Like most holidays, it’s bad for the environment. 

It kind of goes without saying that the mass-production of cards, stuffed animals and other novelty tat is bad for the environment – but we’ll make the point anyway. In fact, it’s not just the obvious stuff you might think that has a negative environmental impact – a recent study by Vox found that even the production of roses on this annual holiday is a culprit. Surely we could make a positive difference to the environment if we axed this holiday altogether? (Oops, we’re starting to sound a bit like Claudius now…) 




What do you think? Corporate holiday, or touching celebration of love? A fascinating exploration of the way we address love throughout history, or an excuse for Hallmark to manufacture saucy greetings cards?

Well, if you’re one of the many who are celebrating Valentine’s Day this year, be sure to do it right! Follow our tips below to have the perfect day. 

Stick to your budget

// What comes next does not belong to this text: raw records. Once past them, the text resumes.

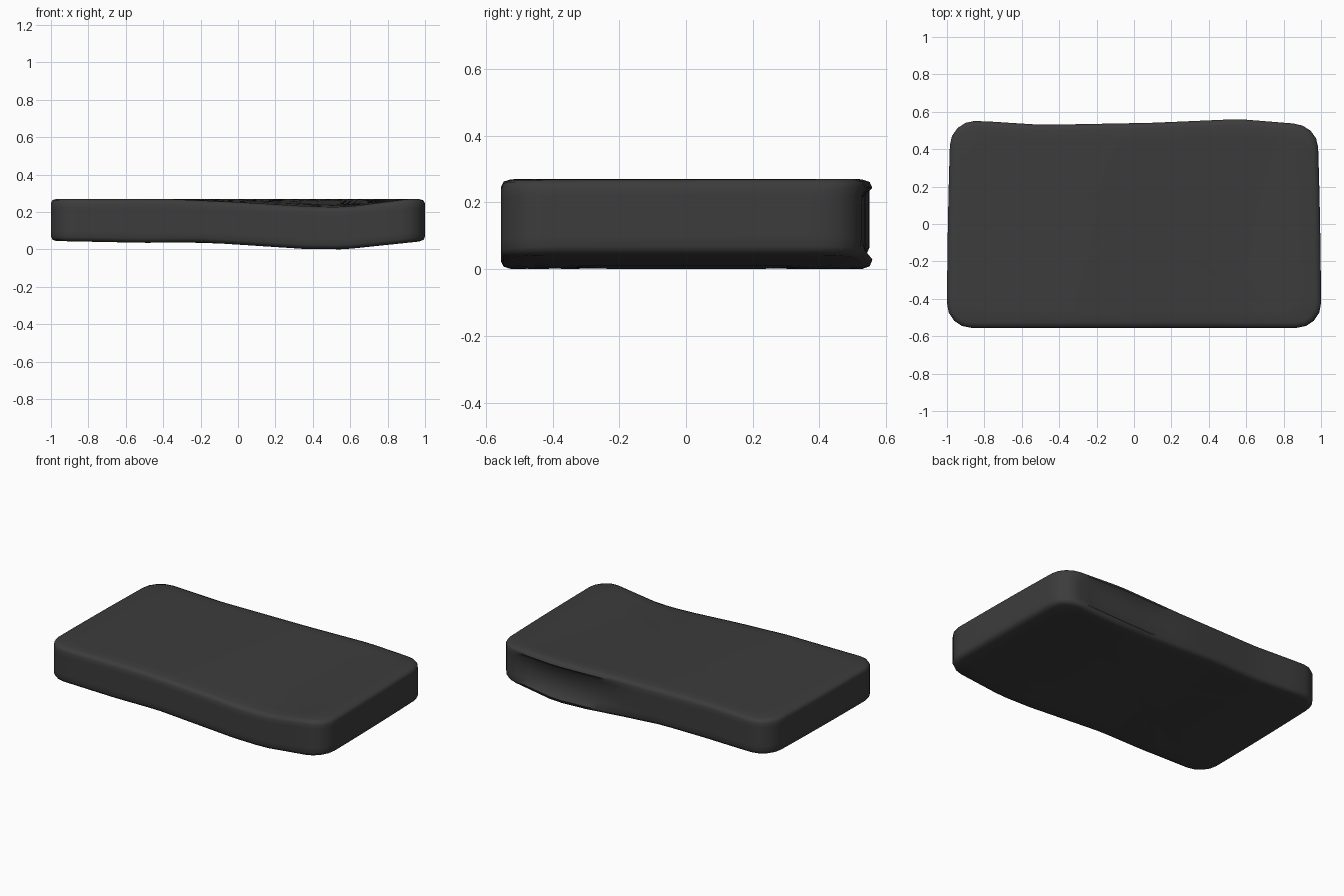
import bpy, bmesh, math

if "Cube" in bpy.data.objects:
    bpy.data.objects.remove(bpy.data.objects["Cube"], do_unlink=True)

HALF_X, HALF_Y, CORNER = 1.0, 0.555, 0.13

# Long-axis profiles: (x, value)
BOTTOM = [(-1, .045), (-.5, .035), (-.2, .038), (.35, .003), (.57, 0), (1, .045)]
FRONT_TOP = [(-1, .27), (-.35, .268), (0, .252), (.4, .227), (.58, .225), (.9, .268)]
BACK_SHIFT = [(-1, -.005), (-.84, -.004), (-.5, -.025), (.1, -.014), (.57, .006), (.9, -.02)]
BACK_DENT = [(.05, 0), (.3, .025), (.57, .04), (.75, .03), (.93, 0)]


def lerp_profile(profile, x):
    """Piecewise linear lookup, clamped at both ends."""
    if x <= profile[0][0]:
        return profile[0][1]
    for (x0, v0), (x1, v1) in zip(profile, profile[1:]):
        if x <= x1:
            return v0 + (v1 - v0) * (x - x0) / (x1 - x0)
    return profile[-1][1]


def rounded_outline(inset, arc=4, edge=20):
    """Rounded rectangle, anticlockwise, with the same count for any inset."""
    r = CORNER - inset
    corners = []
    for i, (sx, sy) in enumerate([(1, 1), (-1, 1), (-1, -1), (1, -1)]):
        cx, cy = sx * (HALF_X - CORNER), sy * (HALF_Y - CORNER)
        angles = [(i + k / arc) * math.pi / 2 for k in range(arc + 1)]
        corners.append([(cx + r * math.cos(a), cy + r * math.sin(a)) for a in angles])
    points = []
    for i, corner in enumerate(corners):
        points += corner
        (ax, ay), (bx, by) = corner[-1], corners[(i + 1) % 4][0]
        points += [(ax + (bx - ax) * k / edge, ay + (by - ay) * k / edge)
                   for k in range(1, edge)]
    return points


def warp(x, y, t, dent=0):
    """Place a point of the plain slab (t is 0 at the bottom, 1 at the top)."""
    back = min(max((y + HALF_Y) / (2 * HALF_Y), 0), 1)
    low = lerp_profile(BOTTOM, x)
    high = .27 + (lerp_profile(FRONT_TOP, x) - .27) * (1 - back)
    new_y = y + lerp_profile(BACK_SHIFT, x) * back ** 3
    if y > HALF_Y - CORNER:
        new_y -= dent * lerp_profile(BACK_DENT, x)
    return (x * (1 - .02 * back ** 2), new_y, low + (high - low) * t)


# Rings from the bottom centre, round the side, to the top centre
SCALES = [.1, .3, .5, .7, .88]
SIDE = [(.03, 0, 0), (.008, .03, 0), (0, .1, 0), (0, .24, 1), (0, .5, 1),
        (0, .78, 1), (0, .9, 0), (.008, .97, 0), (.03, 1, 0)]

bm = bmesh.new()
base = rounded_outline(.03)


def add_ring(points, t, dent=0):
    return [bm.verts.new(warp(x, y, t, dent)) for x, y in points]


rings = [add_ring([(x * s, y * s) for x, y in base], 0) for s in SCALES]
rings += [add_ring(rounded_outline(inset), t, dent) for inset, t, dent in SIDE]
rings += [add_ring([(x * s, y * s) for x, y in base], 1) for s in reversed(SCALES)]

for lower, upper in zip(rings, rings[1:]):
    n = len(lower)
    for i in range(n):
        j = (i + 1) % n
        bm.faces.new((lower[i], lower[j], upper[j], upper[i]))
bm.faces.new(list(reversed(rings[0])))
bm.faces.new(rings[-1])
bmesh.ops.recalc_face_normals(bm, faces=bm.faces)

mesh = bpy.data.meshes.new("cushion_slab")
bm.to_mesh(mesh)
bm.free()
slab = bpy.data.objects.new("cushion_slab", mesh)
bpy.context.collection.objects.link(slab)

# Single charcoal colour
charcoal = bpy.data.materials.new("charcoal")
charcoal.use_nodes = True
color = (.045, .045, .045, 1)
charcoal.diffuse_color = color
charcoal.node_tree.nodes["Principled BSDF"].inputs["Base Color"].default_value = color
mesh.materials.append(charcoal)

bpy.ops.object.select_all(action='DESELECT')
slab.select_set(True)
bpy.context.view_layer.objects.active = slab
bpy.ops.object.shade_smooth_by_angle(angle=math.radians(50))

You don’t need to spend over your budget to make your partner feel special. Treat them to a favourite chocolate bar they usually don’t buy for themselves, cook them their favourite meal, or simply spend quality time in their company. 

Be thoughtful 

Just because it’s Valentine’s Day, doesn’t mean you need to subscribe to the usual onslaught of hearts, roses and chocolates. Think about what your partner truly loves and reflect that back to them. 

Make memories, not clutter

Now look, are we another corporation looking to profit from the commercialisation of Valentine’s Day? … Well, yes, but we’re a really nice one, promise. And although we might be biased, we happen to believe that ultimately, the best way to treat someone and show them you care is not with material goods, but meaningful experiences. 

If you’d rather not burden them with more stuff they don’t need, treat them to a day out… we happen to know a couple of good ones:


Private Couples' Tango Lesson in Cape Town



Whether you have four left feet between you or are always the centre of attention on the dance floor, there’s no denying that learning something new together is great for a relationship – and on Valentine’s Day, what better thing is there to learn than how to dance? Widely considered to be one of the most intimate and sensual of dances, the Tango makes the perfect dance to learn as a couple. This private one-hour dance class in Cape Town is taught by a seasoned Tango dancer and teacher, who gained experience in the late-night milongas of Buenos Aires and offers a uniquely holistic approach to dance – perfect for beginners!


Sundays River Canoe Tour for 2 



For those couples who prefer a more active Valentine’s Day gift, you can’t go wrong with a canoe tour of the Sundays River. This peaceful four-hour adventure takes you on a journey through the river, taking in the beautiful examples of local wildlife as you float gently along in your canoe. 


Ultimate Serenity Spa Day with Lunch in Fourways for Two



… Or maybe you just want to relax? There’s never a bad excuse for a pamper day, but a Valentine’s Day outing might be one of the best. This luxurious spa day treats one lucky couple to full use of the spa’s facilities, which include a heated indoor pool, Swiss shower, steam room, and Himalayan salt room. During your visit, you’ll enjoy a rejuvenating Middle Eastern mud ritual - complete with tropical rain shower - and a classic, sixty-minute facial. These are followed by tension-relieving foot, and back, neck and shoulder massages, designed to ease the stresses of a demanding day-to-day. Aaaand relax… 


Thank you for reading! 


… And that concludes our guide to the history, pro’s and con’s of Valentine’s Day. Whether you’re a hopeless romantic or a complete cynic, we hope you enjoyed learning a little more about this fascinating holiday. What do you think of Valentine’s Day? Let us know your opinions in the comments section. 

If you fall firmly into the ‘romantic’ camp and are still hunting for the perfect gift, don’t forget to browse our full range of experience gifts here – perfect for Valentine’s Day. Celebrate with your partner, your best friend, your family or your dog… make us and Leslie Knope proud!  





PREVIOUS POST

The Best Experiences in Cape Town


COMMENTS


LEAVE A COMMENT